Plante is the solo alias of Kansas City-based recording droner Andrew Plante. If this name sounds familiar to those whom are deeply soaked into the world of doom, it’s because his “other” project Shroud of Winter had been featured nearly one year ago on Justin Wright’s (see our review of his collaboration with Aaron Martin, “Light Poured out of our Bones”) Sonic Meditations — a label that you may already know from their work with Expo 70, Inspired School of Astral Music, Lamp of the Universe, and, more frequently, Sounding the Deep — in the form of a cassette limited to an unfortunate 100 copies. For all intents and purposes then, this is Andrew Plante’s first professional release via any of his projects. Plante’s specific style of drone doom is based on guitar compositions that take on a definite metallic approach with a post-rock jam-out style.
It’s difficult to place Plante inside of a genre, even in regards to the world of drone doom. For all realistic measures, his music is certainly more doom than drone and doesn’t, in sound, really fit in with other big names in the guitar side of the genre like Aidan Baker and Oren Ambarchi. Rather, he has more of a vintage doom approach on Side A. Plante’s lighter side (as present on “The Moon to Guide by Day”) is reminiscent of the bleaker stylings of A Death Cinematic but Plante’s sound is inherently less hopeless. The heavier side as featured on “Earthshine” features a bold vintage distortion that can’t help but be compared to War Pigs-era Black Sabbath. The opening of Side B, “Unbroken Communion” features more of the drone sound that you may be anticipating with deep layers of feedback that tie in with higher notation to develop a pristine phasing sound. The layers aren’t thick nor are they overly complex, but the succeed in creating imagery of shifting moonlight over the expansive wild landscapes of Central America. It should be said that, alongside the track titles, the music of Side B seems to have a more visceral and spiritual theme whereas Side A sounded and appeared more Earthly. “Damnation is Lie” gets back to the shifting vintage doom sound, but paired with the minimal piano melody that operates subtley underneath the guitar layer, it comes off as clearly emotional for the composer, especially at the end when some tremolo picked guitar lines swell into being and create the most complex part of the entire record.

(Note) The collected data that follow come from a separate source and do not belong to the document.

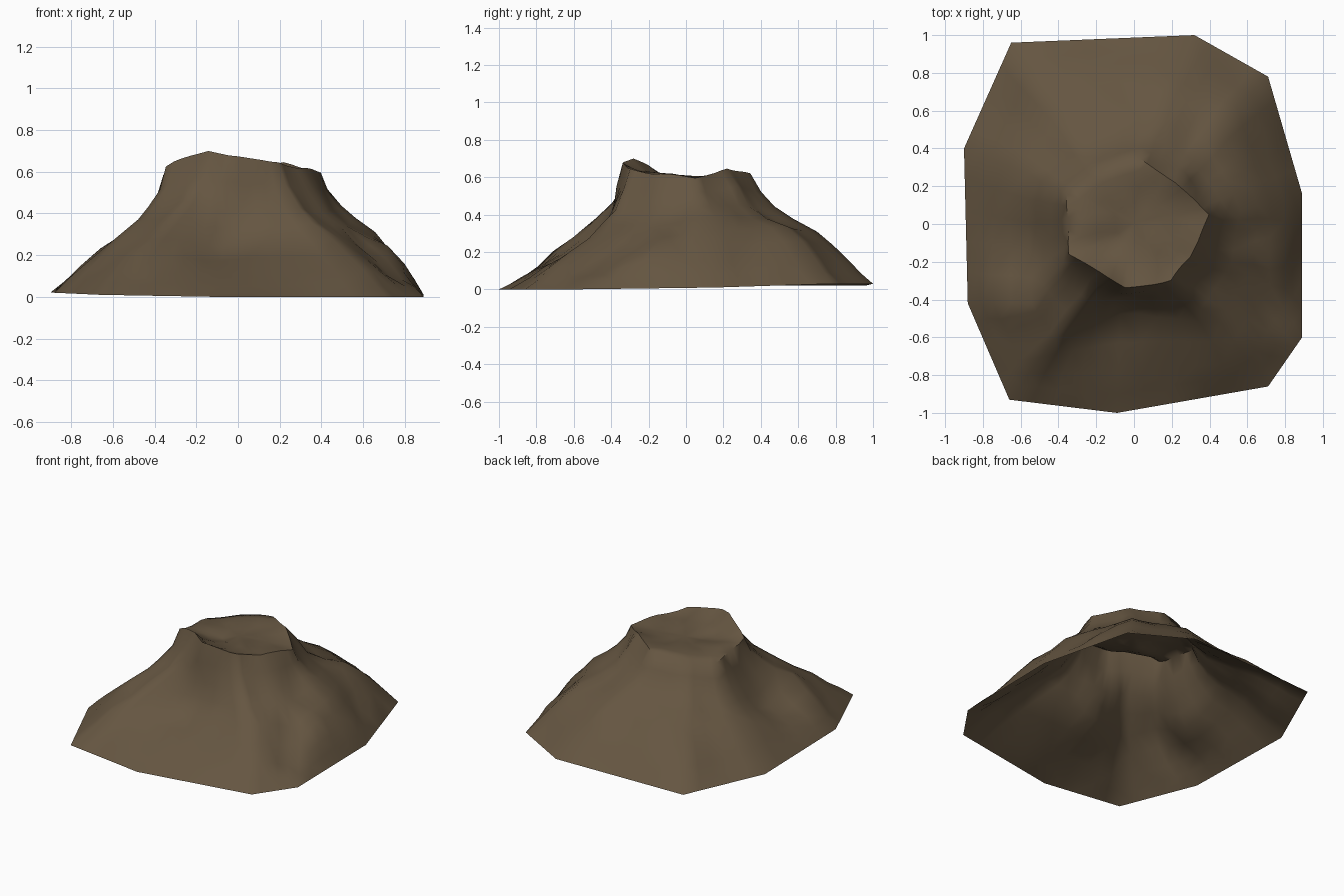
import bpy, bmesh, math
from mathutils import Vector, noise

cube = bpy.data.objects.get("Cube")
if cube:
    bpy.data.objects.remove(cube, do_unlink=True)

rock = bpy.data.materials.new("brown rock")
rock.use_nodes = True
colour = (0.13, 0.092, 0.053, 1)
rock.diffuse_color = colour
bsdf = rock.node_tree.nodes["Principled BSDF"]
bsdf.inputs["Base Color"].default_value = colour
bsdf.inputs["Roughness"].default_value = 0.9

# Outlines of the mound, clockwise from the back corner
foot = [(-.65, .96, .02), (.32, 1, .03), (.71, .78, .03), (.89, .16, .01), (.89, -.6, 0),
        (.71, -.86, 0), (-.09, -1, 0), (-.66, -.93, .01), (-.88, -.42, .02), (-.9, .4, .02)]
shoulder = [(-.4, .6, .28), (.15, .7, .31), (.47, .54, .33), (.65, .1, .32), (.64, -.22, .27),
            (.45, -.52, .28), (-.08, -.47, .24), (-.42, -.6, .27), (-.55, -.42, .32), (-.56, .27, .27)]
rim = [(-.2, .28, .6), (.03, .35, .62), (.22, .22, .65), (.4, .06, .6), (.3, -.18, .61),
       (.2, -.3, .65), (-.04, -.34, .67), (-.15, -.28, .7), (-.34, -.16, .65), (-.36, .16, .57)]

# Gullies and spurs: centre x, y, radius, height
features = [
    (-.6, -.2, .14, -.07), (-.48, -.1, .14, -.08), (-.62, .3, .14, .03),    # left gully
    (.62, -.28, .08, -.05), (.73, -.45, .1, -.06), (.76, -.15, .09, .04),   # right gully and ridge
    (-.03, .7, .1, -.04), (.3, .44, .09, -.03),                             # hollows at the back
    (-.3, -.46, .08, .03), (-.12, -.1, .1, -.03), (.1, -.12, .08, .02),     # front spur and summit
]
STEPS = 5


def outline(points):
    """Resample a polygon so every side has the same number of steps."""
    pts = [Vector(p) for p in points]
    return [a.lerp(b, i / STEPS) for a, b in zip(pts, pts[1:] + pts[:1]) for i in range(STEPS)]


def between(lower, upper, across, rise):
    """Ring between two others, with its own pull inwards and upwards."""
    ring = []
    for a, b in zip(lower, upper):
        p = a.lerp(b, across)
        p.z = a.z + (b.z - a.z) * rise
        ring.append(p)
    return ring


def weather(p):
    """Carve the gullies and roughen the surface."""
    lift = sum(height * math.exp(-((p.x - x) ** 2 + (p.y - y) ** 2) / radius ** 2)
               for x, y, radius, height in features)
    p = p + noise.noise_vector(p * 6) * .018
    p.z = max(p.z + lift, .01)
    return p


# Mound: an open shell from the foot up to the rim and over the hollow summit
low, mid, top = outline(foot), outline(shoulder), outline(rim)
centre = Vector((0, 0, .605))
summit = [centre] * len(top)
rings = [between(low, mid, .2, .22), between(low, mid, .4, .44), between(low, mid, .7, .74), mid,
         between(mid, top, .35, .2), between(mid, top, .62, .4), between(mid, top, .85, .7), top,
         between(top, summit, .2, .6), between(top, summit, .45, .85), between(top, summit, .7, 1)]
bm = bmesh.new()
grid = [[bm.verts.new(p) for p in low]]
grid += [[bm.verts.new(weather(p)) for p in ring] for ring in rings]
for lower, upper in zip(grid, grid[1:]):
    for i in range(len(lower)):
        j = (i + 1) % len(lower)
        bm.faces.new((lower[i], lower[j], upper[j], upper[i]))
tip = bm.verts.new(weather(centre))
for i, v in enumerate(grid[-1]):
    bm.faces.new((v, grid[-1][(i + 1) % len(low)], tip))
bmesh.ops.triangulate(bm, faces=bm.faces)
bmesh.ops.recalc_face_normals(bm, faces=bm.faces)

mesh = bpy.data.meshes.new("mound")
bm.to_mesh(mesh)
bm.free()
mesh.materials.append(rock)
mound = bpy.data.objects.new("mound", mesh)
bpy.context.collection.objects.link(mound)
bpy.ops.object.select_all(action="DESELECT")
mound.select_set(True)
bpy.context.view_layer.objects.active = mound
bpy.ops.object.shade_smooth_by_angle(angle=math.radians(60))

Overall, “Harvest” is exactly what it is advertised to be. A solo work of drone doom from an artist whom offers more doom than drone. There aren’t really any introspective underlying occultist themes or great epiphanies that are hinted at with this record, it’s just a very personal offering that can come off as equal parts beautiful and psychedelic. It isn’t overly spiritual, it isn’t violent, it holds no pre-determined ego. It’s simply a solid, visceral work. The packaging itself is worth noting as the jacket of the record is — and this is coming from someone who has been screen printing as a dayjob for 6 years — absolutely flawless. Perfectly centered and perfectly printed. It may not sound like much, but that’s asking a lot considering the prints we’ve received in the past. The record comes colored in a glass-green tinted clear and includes a printed and stamped brochure-sized insert with production notes and track titles.
01) The Moon to Guide by Day
01) Unbroken Communion
02) Damnation is a Lie